The Centre for Digital Editions in Würzburg and the Brown University Center for Digital Scholarship are convening a symposium entitled “Knowledge Organization and Data Modeling in the Humanities: From relational databases to RDF”, to be held in Providence, Rhode Island on March 14-16, 2012.
This event, sponsored by a generous grant from the DFG/NEH Bilateral Digital Humanities Program, brings together digital humanists, humanities scholars, and information theorists to consider how digital methods of knowledge representation in the humanities have developed during the past thirty years. It will also explore how the various models now available to us shape and inflect the research objects we create and the research we undertake with them.

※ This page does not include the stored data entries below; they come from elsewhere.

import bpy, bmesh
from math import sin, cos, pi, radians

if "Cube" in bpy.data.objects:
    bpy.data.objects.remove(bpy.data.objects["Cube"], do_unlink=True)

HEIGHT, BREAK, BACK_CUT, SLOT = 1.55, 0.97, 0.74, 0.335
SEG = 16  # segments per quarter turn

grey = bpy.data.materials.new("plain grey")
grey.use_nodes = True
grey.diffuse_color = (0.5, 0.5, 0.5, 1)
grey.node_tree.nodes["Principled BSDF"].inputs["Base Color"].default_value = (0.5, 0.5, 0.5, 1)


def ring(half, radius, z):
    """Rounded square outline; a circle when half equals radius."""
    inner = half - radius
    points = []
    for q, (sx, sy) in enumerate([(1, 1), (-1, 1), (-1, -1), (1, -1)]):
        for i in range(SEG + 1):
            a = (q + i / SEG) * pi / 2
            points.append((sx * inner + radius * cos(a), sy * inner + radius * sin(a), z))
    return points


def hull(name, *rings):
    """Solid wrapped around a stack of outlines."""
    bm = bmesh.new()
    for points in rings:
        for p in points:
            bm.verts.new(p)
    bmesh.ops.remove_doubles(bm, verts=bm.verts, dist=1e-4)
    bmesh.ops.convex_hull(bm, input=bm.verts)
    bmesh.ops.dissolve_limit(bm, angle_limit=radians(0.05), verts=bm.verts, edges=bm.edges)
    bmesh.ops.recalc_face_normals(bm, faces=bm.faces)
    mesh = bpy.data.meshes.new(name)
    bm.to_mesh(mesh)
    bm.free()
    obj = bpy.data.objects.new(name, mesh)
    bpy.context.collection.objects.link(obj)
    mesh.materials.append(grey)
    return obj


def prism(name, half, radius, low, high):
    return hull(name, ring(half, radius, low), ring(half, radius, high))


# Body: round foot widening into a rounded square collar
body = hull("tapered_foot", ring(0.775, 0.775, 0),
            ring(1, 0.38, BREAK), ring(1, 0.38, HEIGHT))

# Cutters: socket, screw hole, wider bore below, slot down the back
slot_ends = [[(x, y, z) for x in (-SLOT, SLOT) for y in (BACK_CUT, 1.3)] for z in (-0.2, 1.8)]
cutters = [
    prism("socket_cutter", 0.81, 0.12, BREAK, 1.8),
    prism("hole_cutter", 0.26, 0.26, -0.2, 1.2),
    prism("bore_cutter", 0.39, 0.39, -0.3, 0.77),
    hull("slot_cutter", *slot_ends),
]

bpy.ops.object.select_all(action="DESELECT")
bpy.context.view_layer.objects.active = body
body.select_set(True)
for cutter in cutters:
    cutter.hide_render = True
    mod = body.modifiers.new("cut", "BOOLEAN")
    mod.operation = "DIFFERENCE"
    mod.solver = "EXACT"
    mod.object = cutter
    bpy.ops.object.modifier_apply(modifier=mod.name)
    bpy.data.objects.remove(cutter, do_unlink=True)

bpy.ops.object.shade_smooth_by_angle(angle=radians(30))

The symposium will include theoretical papers, case studies, and discussion (including remote participants via twitter).
To frame the presentations and discussion we will also keep in mind a set of larger theoretical and strategic questions, which will be the focus of the white paper arising from the symposium:
- Why do certain ways of modeling humanities data feel natural to us, and what hidden assumptions (about texts, artifacts, usage, and scholarship) do they reflect?
- Do data models reflect real information structures or create them?
- What are the practical and strategic advantages of specific models in specific contexts?
- What are the latent or explicit politics of knowledge representation systems?
- What do we learn from changes in representational models over time?
- What new developments in information modeling might hold value for the humanities?
- What are the most urgent and compelling research questions in information modeling for the humanities? where are these being addressed?
- Where are information modeling issues visible in the work of digital humanities scholarship? what is their practical impact and where can insights into information modeling improve the effectiveness or quality of these projects?
- How do information models and humanities scholarship intersect, and where do we see them exerting mutual pressure on one another? what can information modeling learn from humanities scholarship and vice versa?
The white paper and a detailed record of the event and its presentations will be published online. More information on how to participate remotely will be posted closer to the time. Save the date and plan to join us!